While most people may know the Zac Brown Band as those country guys that sing about fried chicken and a cold beer on a Friday night, I can assure you there is a whole lot more on this band’s menu. Upstate New York fans in Darien Center and Saratoga Springs had the opportunity to hear country, rock, blues, bluegrass, metal, and island music in the same evening. Six different bands didn’t play, just one. Well, two if you count the spectacular opener, Sturgill Simpson, who is in a category all to himself.
Sturgill Simpson started the evening off with no introduction and no high-production stage setup. It was just Sturgill, his band, and their immense talent. That alone was enough to fill the stage. While he may have sung a cheating song in pure old country fashion to start the evening, die-hard country fans were met with great music and some non-traditional country topics as the set progressed. Simpson looked like he walked off the set of Welcome Back Kotter, wearing a non-country uniform consisting of a 3/4 sleeve baseball jersey, think 1970′s. In fact, everything about him screamed the ’70s – his attire, his musical style, and even his haircut. It was reminiscent of listening to AM radio in my mom’s kitchen – tapping my feet while eating my Farina Cream of Wheat and grabbing my bagged lunch before running off to school. However, with lyrics like “There’s a gateway in our mind that leads somewhere out there beyond this plane, Where reptile aliens made of light cut you open and pull out all your pain” and “Every morning when I rise I look in the mirror and despise, The sight of everything and all that I’ve become.” This is definitely not my mama’s country music. Perhaps more like listening to a modern-day metaphysical outlaw – a splendid mix of Kris or Willie’s ability to write and Merle or Waylon’s soulful badassery that spews out in the music. Sturgill didn’t speak a whole lot on stage, but when he did, he commented that “this (SPAC) is a really cool venue, man” and that Upstate “is a really beautiful place.” A nice realization to others that New York is much more than skyscrapers and taxi cabs.
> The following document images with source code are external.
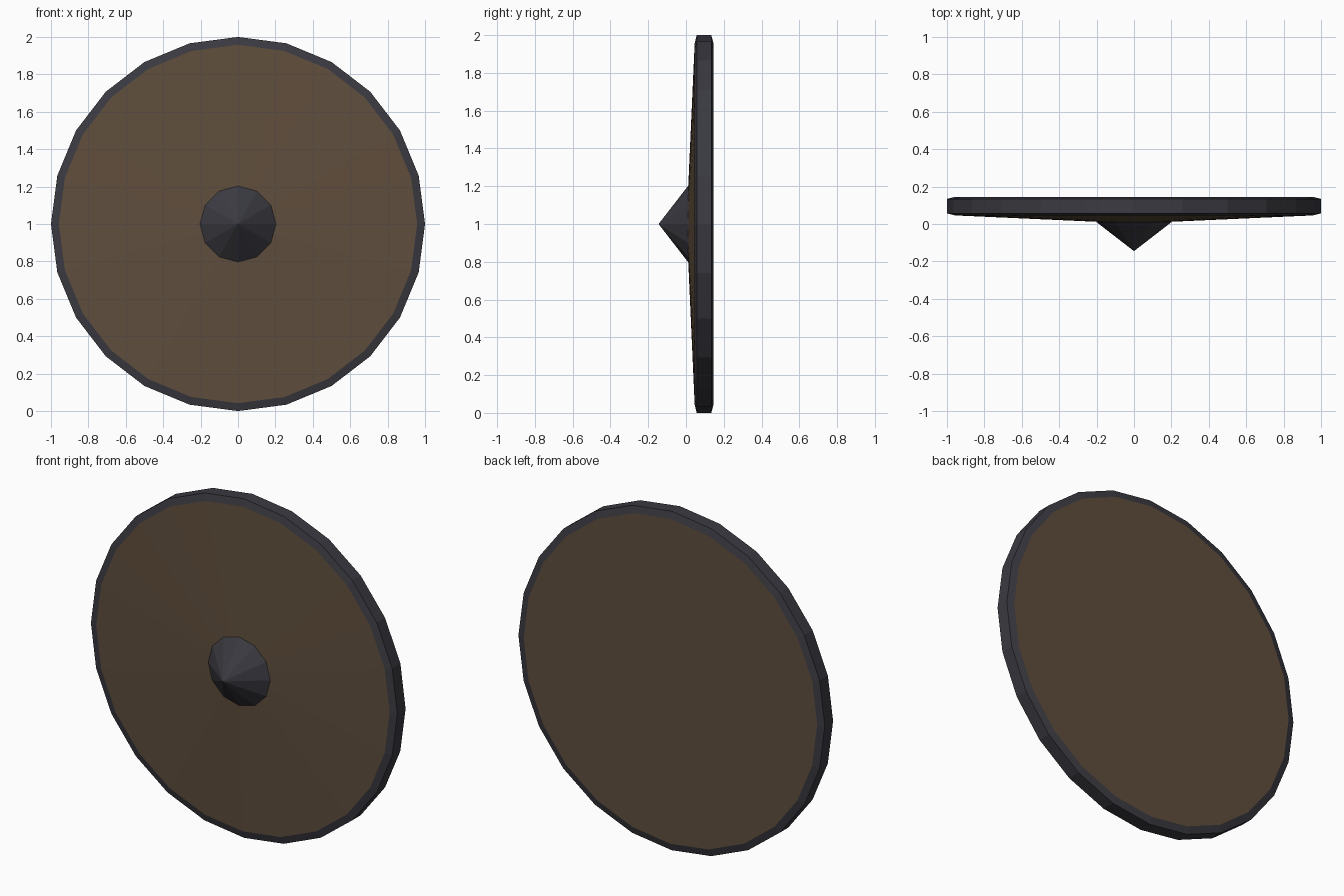
import bpy, bmesh, math

if "Cube" in bpy.data.objects:
    bpy.data.objects.remove(bpy.data.objects["Cube"])


def material(name, rgb):
    m = bpy.data.materials.new(name)
    m.diffuse_color = (*rgb, 1.0)
    m.use_nodes = True
    m.node_tree.nodes["Principled BSDF"].inputs["Base Color"].default_value = m.diffuse_color
    return m


def revolve(name, profile, sides, mat):
    """Turn (radius, y) points, listed front to back, around the shield axis at z = 1."""
    bm = bmesh.new()
    rings = []
    for r, y in profile:
        if r == 0:
            rings.append([bm.verts.new((0, y, 1))] * sides)
        else:
            rings.append([bm.verts.new((r * math.cos(2 * math.pi * i / sides), y,
                                        1 + r * math.sin(2 * math.pi * i / sides)))
                          for i in range(sides)])
    for a, b in zip(rings, rings[1:]):
        for i in range(sides):
            k = (i + 1) % sides
            quad = [a[i], b[i], b[k], a[k]]
            bm.faces.new(list(dict.fromkeys(quad)))
    mesh = bpy.data.meshes.new(name)
    bm.to_mesh(mesh)
    bm.free()
    mesh.materials.append(mat)
    obj = bpy.data.objects.new(name, mesh)
    bpy.context.collection.objects.link(obj)
    return obj


wood = material("brown wood", (0.115, 0.076, 0.046))
iron = material("dark iron", (0.042, 0.042, 0.053))

# Shallow domed front and flat back of the board
revolve("board_front", [(0, 0.003), (0.958, 0.046)], 24, wood)
revolve("board_back", [(0.958, 0.145), (0, 0.145)], 24, wood)

# Chamfered metal rim
revolve("rim", [(0.958, 0.046), (1, 0.057), (1, 0.134), (0.958, 0.145)], 24, iron)

# Pointed central boss
revolve("boss", [(0, -0.145), (0.203, 0.012)], 12, iron)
The Zac Brown Band could possibly be country music’s best live band. Their music pulls you in, though after hearing it, you might choose to jump right in on your own. It was no surprise that the eight-piece band brought a huge sound, featuring three guitars (Zac plays along while singing with his rich, melodic tones), fiddle, bass, keys, drums and additional percussion. The multi-part harmonies supplied by the rest of the band gave emphasis to choruses, as if the 17,000 in attendance singing along to every song weren’t enough.
Upbeat fiddlin’, sweet guitar pickin’, twangy singin’ all went together to make some soulful, redneck rock. From that to Mediterranean feel, island music, the band seemed to do it all. It didn’t matter what type of tune ZBB played, the crowd stayed on their feet and danced the summer night away. The first set included a brief intermission while the stage crew switched over to the acoustic set. During that time, the entire band didn’t leave the stage. Instead, they shot, flung, slingshot and tossed about a hundred t-shirts into the eager crowd.
The acoustic portion included six of the band members playing various stringed instruments, including Clay Cook on mandolin and John Driskell Hopkins on the uke. The harmonies were out of this world and throughout SPAC, couples embraced and swayed side to side as the lyrics plead “don’t give up on me”. The acoustic set also included James Taylor’s “Fire and Rain” and Billy Joel’s “Piano Man”, but someone forgot to include the piano. Before the set ended, he brought a young boy to the stage, and after a brief introduction, nonchalantly added, “Derek, let me introduce you to your new friend” and handed him a signed guitar.
The second set started with a storm, hail and lightning on a shim covering the entire front of the stage. As the music started up, lights began to shine on the musicians behind the shim. “Let it rain, let it pour” being sung as the shim rose, yet the storm continued behind the band. During the brief ten-minute set break, Zac found the time to change into a top hat and dressed all in black. Shortly into the set, an unexpected cover of Metallica’s “Enter Sandman” had Hopkins wailing out the lead vocals. The country crowd let their hair down and put their horns up high as they sang as loud and proud as they did for Zac’s owns songs. Toward the end of the second set, Zac Brown Band busted out Marshall Tucker’s iconic “Can’t You See”.
During “Colder Weather”, Zac spent the whole song shaking hands and offering up fist bumps to the front couple rows in the pit. A sincere smile came across his face as he gazed up over the appreciating audience. You could see the reciprocated appreciation in his eyes.
The first song of the encore, “Day of the Dead”, had the entire band in glow-in-the-dark skeleton outfits. The four-song encore also included Charlie Daniel’s “Devil Went Down to Georgia”, and it took until the last song of the show for fans to hear “Chicken Fried”. It may have been the most popular dish on the menu, but the variation throughout the evening couldn’t help but make you feel both full and satisfied.
Kelli Marsh’s Photo Gallery of Darien Center 8/23/2014
Jim Gilbert’s Photo Gallery of Saratoga Springs 8/24/2014